Quoted, but source is deleted
[..] After my teacher introduced us to this theory, she asked us, “is love a feeling? Or is it a choice?” We were all a bunch of teenagers. Naturally we said it was a feeling. She said that if we clung to that belief, we’d never have a lasting relationship of any sort.
She made us interview a dozen adults who were or had been married and we asked them about their marriages and why it lasted or why it failed. At the end, I asked every single person if love was an emotion or a choice.
Everybody said that it was a choice. It was a conscious commitment. It was something you choose to make work every day with a person who has chosen the same thing. They all said that at one point in their marriage, the “feeling of love” had vanished or faded and they weren’t happy. They said feelings are always changing and you cannot build something that will last on such a shaky foundation.
The married ones said that when things were bad, they chose to open the communication, chose to identify what broke and how to fix it, and chose to recreate something worth falling in love with.
The divorced ones said they chose to walk away.
Ever since that class, since that project, I never looked at relationships the same way.

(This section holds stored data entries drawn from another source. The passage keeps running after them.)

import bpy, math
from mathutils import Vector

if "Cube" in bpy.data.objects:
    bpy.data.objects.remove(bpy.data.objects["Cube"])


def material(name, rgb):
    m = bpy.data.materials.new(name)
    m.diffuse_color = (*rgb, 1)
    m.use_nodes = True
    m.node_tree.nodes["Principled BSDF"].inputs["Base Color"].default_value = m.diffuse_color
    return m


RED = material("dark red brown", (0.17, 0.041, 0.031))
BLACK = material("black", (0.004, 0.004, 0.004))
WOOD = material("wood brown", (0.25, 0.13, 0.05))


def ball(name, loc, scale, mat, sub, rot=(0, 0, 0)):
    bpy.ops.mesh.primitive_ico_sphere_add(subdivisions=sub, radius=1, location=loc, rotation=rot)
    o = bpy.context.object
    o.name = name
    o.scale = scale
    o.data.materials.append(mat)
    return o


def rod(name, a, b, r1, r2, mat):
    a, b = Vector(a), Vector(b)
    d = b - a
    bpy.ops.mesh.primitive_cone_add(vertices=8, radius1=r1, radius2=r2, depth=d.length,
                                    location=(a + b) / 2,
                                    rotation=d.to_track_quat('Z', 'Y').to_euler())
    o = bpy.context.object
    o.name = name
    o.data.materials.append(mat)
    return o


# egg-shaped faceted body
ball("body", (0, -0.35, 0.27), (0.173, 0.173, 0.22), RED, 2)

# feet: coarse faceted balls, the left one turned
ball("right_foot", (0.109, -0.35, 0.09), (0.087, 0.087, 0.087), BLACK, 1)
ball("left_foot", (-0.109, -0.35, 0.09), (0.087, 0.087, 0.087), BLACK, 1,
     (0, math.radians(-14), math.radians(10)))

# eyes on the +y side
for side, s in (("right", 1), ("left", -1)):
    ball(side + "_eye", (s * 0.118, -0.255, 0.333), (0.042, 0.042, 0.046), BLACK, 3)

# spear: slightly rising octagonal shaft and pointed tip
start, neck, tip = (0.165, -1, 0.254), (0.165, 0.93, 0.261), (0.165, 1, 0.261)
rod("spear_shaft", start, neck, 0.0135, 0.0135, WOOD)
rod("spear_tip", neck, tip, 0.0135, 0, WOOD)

I understood why arranged marriages were successful. I discovered the difference in feelings and commitments. I’ve never gone for the person who makes my heart flutter or my head spin. I’ve chosen the people who were committed to choosing me, dedicated to finding something to adore even on the ugliest days.
I no longer fear the day someone who swore I was their universe can no longer see the stars in my eyes as long as they still choose to look until they find them again.